Pharma ad spending up just 1% this year as the slow move away from TV into digital continues

The pharma industry spent just 1% more on all product ads for the first half of this year compared to the same period in 2021, while prescription drug ad spending actually fell.

That’s according to new figures out by the Standard Media Index, which found that for the first six months of 2022, the pharma industry spent $5.5 billion on all ads for its products, most of which was on its drug products.  

While that’s a huge figure, it actually represents a slow drop in growth from previous years, with only a slight 1% lift during January to June 2022 versus the same time last year.

Ad spend for prescription drugs, which accounts for 88% of pharma category dollars ($4.8 billion), in fact fell 2% year on year. On the other hand, ad expenses for over-the-counter medicines and remedies jumped 23% during the same period.  

But those OTC versus Rx figures alone do not show the whole story, as COVID has likely skewed the growth and decline of both. “Prescription ad drug spend grew so fast during the worst of the COVID era [2020 and 2021], that it has retracted while continued strong growth in OTC has kept the category even with the same period last year,” explained Rick Bruner, head of insights and analytics at SMI, in an interview.

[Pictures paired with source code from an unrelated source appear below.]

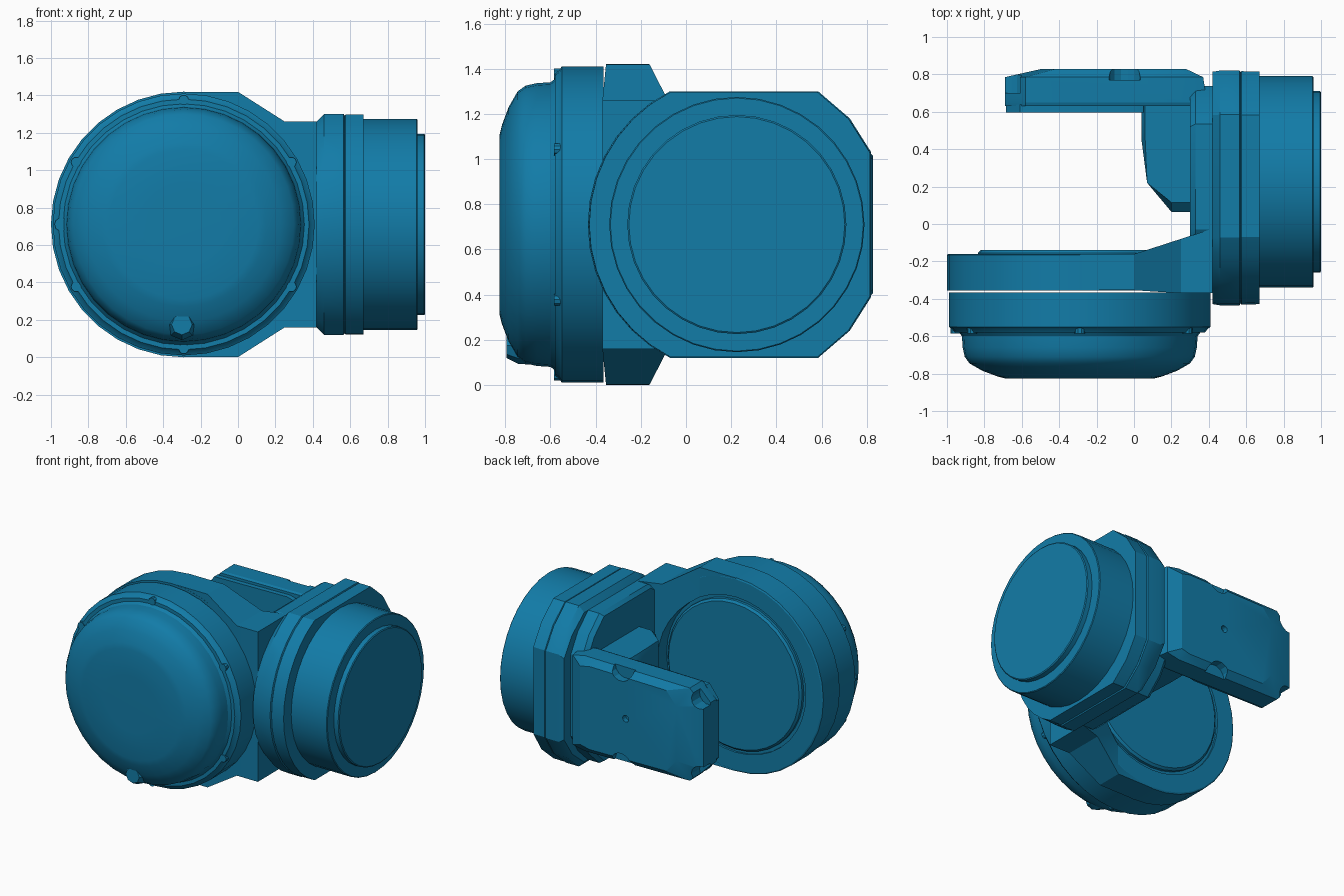
import bpy, bmesh
from math import sin, cos, pi, radians

if "Cube" in bpy.data.objects:
    bpy.data.objects.remove(bpy.data.objects["Cube"])

CZ = 0.71            # height of both axes
DX, FY = -0.29, 0.225  # drum axis x, flange axis y
SEG = 36

blue = bpy.data.materials.new("blue_paint")
blue.diffuse_color = (0.006, 0.2, 0.39, 1)
blue.use_nodes = True
blue.node_tree.nodes["Principled BSDF"].inputs["Base Color"].default_value = blue.diffuse_color


def loft(name, loops, angle=30):
    """Skin a stack of equal-length loops and cap both ends."""
    bm = bmesh.new()
    rows = [[bm.verts.new(p) for p in loop] for loop in loops]
    n = len(rows[0])
    for a, b in zip(rows, rows[1:]):
        for i in range(n):
            bm.faces.new((a[i], a[(i + 1) % n], b[(i + 1) % n], b[i]))
    bm.faces.new(rows[0])
    bm.faces.new(rows[-1])
    bmesh.ops.recalc_face_normals(bm, faces=bm.faces)
    me = bpy.data.meshes.new(name)
    bm.to_mesh(me)
    bm.free()
    ob = bpy.data.objects.new(name, me)
    bpy.context.collection.objects.link(ob)
    me.materials.append(blue)
    smooth(ob, angle)
    return ob


def smooth(ob, angle=30):
    bpy.ops.object.select_all(action='DESELECT')
    ob.select_set(True)
    bpy.context.view_layer.objects.active = ob
    bpy.ops.object.shade_smooth_by_angle(angle=radians(angle))


def turn_y(name, x, z, profile, seg=SEG):
    """Lathe (y, radius) pairs about an axis parallel to y."""
    ring = [2 * pi * i / seg for i in range(seg)]
    return loft(name, [[(x + r * cos(a), y, z + r * sin(a)) for a in ring]
                       for y, r in profile])


def turn_x(name, y, z, profile, seg=SEG):
    """Lathe (x, radius) pairs about an axis parallel to x."""
    ring = [2 * pi * i / seg for i in range(seg)]
    return loft(name, [[(x, y + r * cos(a), z + r * sin(a)) for a in ring]
                       for x, r in profile])


def cut(ob, cutter, angle=30):
    m = ob.modifiers.new("cut", 'BOOLEAN')
    m.object, m.solver = cutter, 'EXACT'
    bpy.context.view_layer.objects.active = ob
    bpy.ops.object.modifier_apply(modifier=m.name)
    smooth(ob, angle)


def drop(ob):
    bpy.data.objects.remove(ob, do_unlink=True)


# drum: inner plate, and outer ring with its rounded cover
drum_plate = turn_y("drum_plate", DX, CZ, [(-0.355, 0.71), (-0.165, 0.71), (-0.16, 0.70)])
drum_cover = turn_y("drum_cover", DX, CZ, [
    (-0.365, 0.70), (-0.55, 0.70), (-0.56, 0.685), (-0.58, 0.67), (-0.58, 0.645),
    (-0.60, 0.63), (-0.66, 0.626), (-0.71, 0.615), (-0.745, 0.59),
    (-0.785, 0.52), (-0.815, 0.44), (-0.825, 0.40), (-0.826, 0.2)])

# neck joining the drum to the flange
neck = loft("neck", [[(x, f, CZ - h), (x, b, CZ - h), (x, b, CZ + h), (x, f, CZ + h)]
                     for x, h, f, b in [(DX, 0.709, -0.354, -0.161), (0, 0.709, -0.354, -0.161),
                                        (0.25, 0.55, -0.37, -0.08), (0.42, 0.55, -0.37, -0.025)]], 20)

# round seat cut into the neck and plate, with a raised disc inside
seat = turn_y("seat_cutter", DX, CZ, [(-0.175, 0.57), (0.2, 0.57)])
for part in (drum_plate, neck):
    cut(part, seat, 20)
drop(seat)
turn_y("drum_inner_disc", DX, CZ, [(-0.3, 0.545), (-0.155, 0.545), (-0.14, 0.53)])

# cover screws and pointed drain boss
for k in range(6):
    a = radians(30 + 60 * k)
    turn_y("cover_screw", DX + 0.665 * cos(a), CZ + 0.665 * sin(a),
           [(-0.54, 0.027), (-0.585, 0.027)], 10)
turn_y("side_screw", DX - 0.655, CZ, [(-0.54, 0.036), (-0.585, 0.036)], 10)
turn_y("drain_boss", DX - 0.01, 0.175, [(-0.6, 0.085), (-0.74, 0.083), (-0.795, 0.055)], 8)


# flange outline: round towards the front, clipped top and bottom, chamfered rear
def outline(x, sy, sz):
    pts = [(0.66 * cos(radians(a)), 0.66 * sin(radians(a)))
           for a in [116.7 + 126.6 * i / 14 for i in range(15)]]
    pts += [(0.36, -0.59), (0.50, -0.47), (0.595, -0.32)]
    pts += [(0.595, 0.32), (0.50, 0.47), (0.36, 0.59)]
    return [(x, FY + y * sy, CZ + z * sz) for y, z in pts]


loft("flange", [outline(0.42, 0.99, 0.93), outline(0.46, 1, 1), outline(0.565, 1, 1),
                outline(0.57, 0.985, 0.985), outline(0.575, 0.995, 0.995),
                outline(0.67, 0.99, 0.995)])
loft("side_wall", [outline(0.30, 0.82, 0.90), outline(0.33, 0.86, 0.93),
                   outline(0.43, 0.86, 0.93)])

# flange drum and end disc
turn_x("flange_drum", FY, CZ, [(0.6, 0.565), (0.955, 0.565), (0.96, 0.56)])
turn_x("flange_end_disc", FY, CZ, [(0.9, 0.485), (0.995, 0.485), (1.0, 0.478)])

# rear support arm: chamfered plate with softened outer face
plan = [(-0.69, -0.23), (-0.58, -0.34), (0.28, -0.35), (0.38, -0.33),
        (0.38, 0.33), (0.28, 0.35), (-0.58, 0.34), (-0.69, 0.23)]


def arm_loop(y, left, right, s):
    mid, half = (left + right) / 2, (right - left) / 2
    return [(mid + (x + 0.155) / 0.535 * half, y, CZ + z * s) for x, z in plan]


arm = loft("support_arm", [arm_loop(0.63, -0.69, 0.38, 0.98), arm_loop(0.65, -0.69, 0.39, 1),
                           arm_loop(0.785, -0.69, 0.37, 1), arm_loop(0.828, -0.50, 0.28, 0.87)], 15)
loft("arm_inner_lip", [arm_loop(0.595, -0.685, 0.05, 0.92), arm_loop(0.64, -0.685, 0.05, 0.92)])

# screw hole and edge scallops in the arm
for x, z, r, y in [(-0.09, CZ, 0.025, 0.79), (-0.05, CZ + 0.35, 0.085, 0.77),
                   (-0.05, CZ - 0.35, 0.085, 0.77), (-0.67, CZ + 0.28, 0.07, 0.70),
                   (-0.67, CZ - 0.28, 0.07, 0.70)]:
    c = turn_y("hole_cutter", x, z, [(y, r), (0.95, r)], 14)
    cut(arm, c, 15)
    drop(c)

# tapered rib in the corner between arm and side wall
rib = [(0.02, 0.60), (0.04, 0.45), (0.07, 0.22), (0.20, 0.065), (0.32, 0.065), (0.32, 0.64), (0.02, 0.64)]
loft("corner_rib", [[(max(x, 0.04 + 0.02 * e), max(y, 0.065 + 0.05 * e), CZ + z) for x, y in rib]
                    for z, e in [(-0.30, 1), (-0.25, 0), (0.25, 0), (0.30, 1)]], 20)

The fight for pharma dollars between linear TV ads, print and digital also continues, the report found, but pharma is still hesitant to walk away from TV as quickly as other industries.

Digital dollars

“Pharma has been lagging compared to the rest of the advertising industry, in its having spent more than half its ad budget on linear TV even as recently as the first half of last year,” Bruner said.  

From January to June 2021, pharma advertisers invested just over half (52.4%) of their ad budget on linear TV, and that is only down to 46.6% during the same period in 2022.

But Bruner said that, looking at the total ad market across all categories, advertisers were spending only 44% of their mix on linear TV during the first half of last year and are now down to 39% in the year-to-date period.

But the move away from TV for pharma is still clear. “Pharma is following the long-term trend of the decline of linear TV ad dollars following the decline of audience consumption of TV in favor of TV content via digital channels instead,” Bruner said.

He added that linear TV ads “are still important to pharma,” with the linear TV audience decline being “ongoing but gradual.”

“There are still viewers, particularly older ones, who presumably are a foundational part of the pharma customer/patient group,” he said. “Linear TV spending in pharma also remains larger than any of the components that make up digital, including search, social, video, programmatic and so on.”

He adds that linear TV is not only still relevant but may “even represent a relative price bargain to reach core segments of the target audience overall.”

Overall, pharma shifted about 6% of its overall budget from linear TV to digital this year.

But Bruner said that within digital, the movement “has been a bit less dramatic.” Looking at the first half of 2021 versus 2022, the biggest pieces of the digital mix are display at 42%, digital video at 30% and search at 25%, “shares which changed very little in that time frame.”

What stands out more, he said, is comparing those shares to the overall pool of industry ads, where search is lower than pharma— only 17% in the first half of 2022—but digital video is a larger at 37% for the average advertiser.

“However, this difference in media mix makes sense for pharma marketers given their target audiences’ age skews older and the natural complement of search ads to the pharma research process,” Bruner said.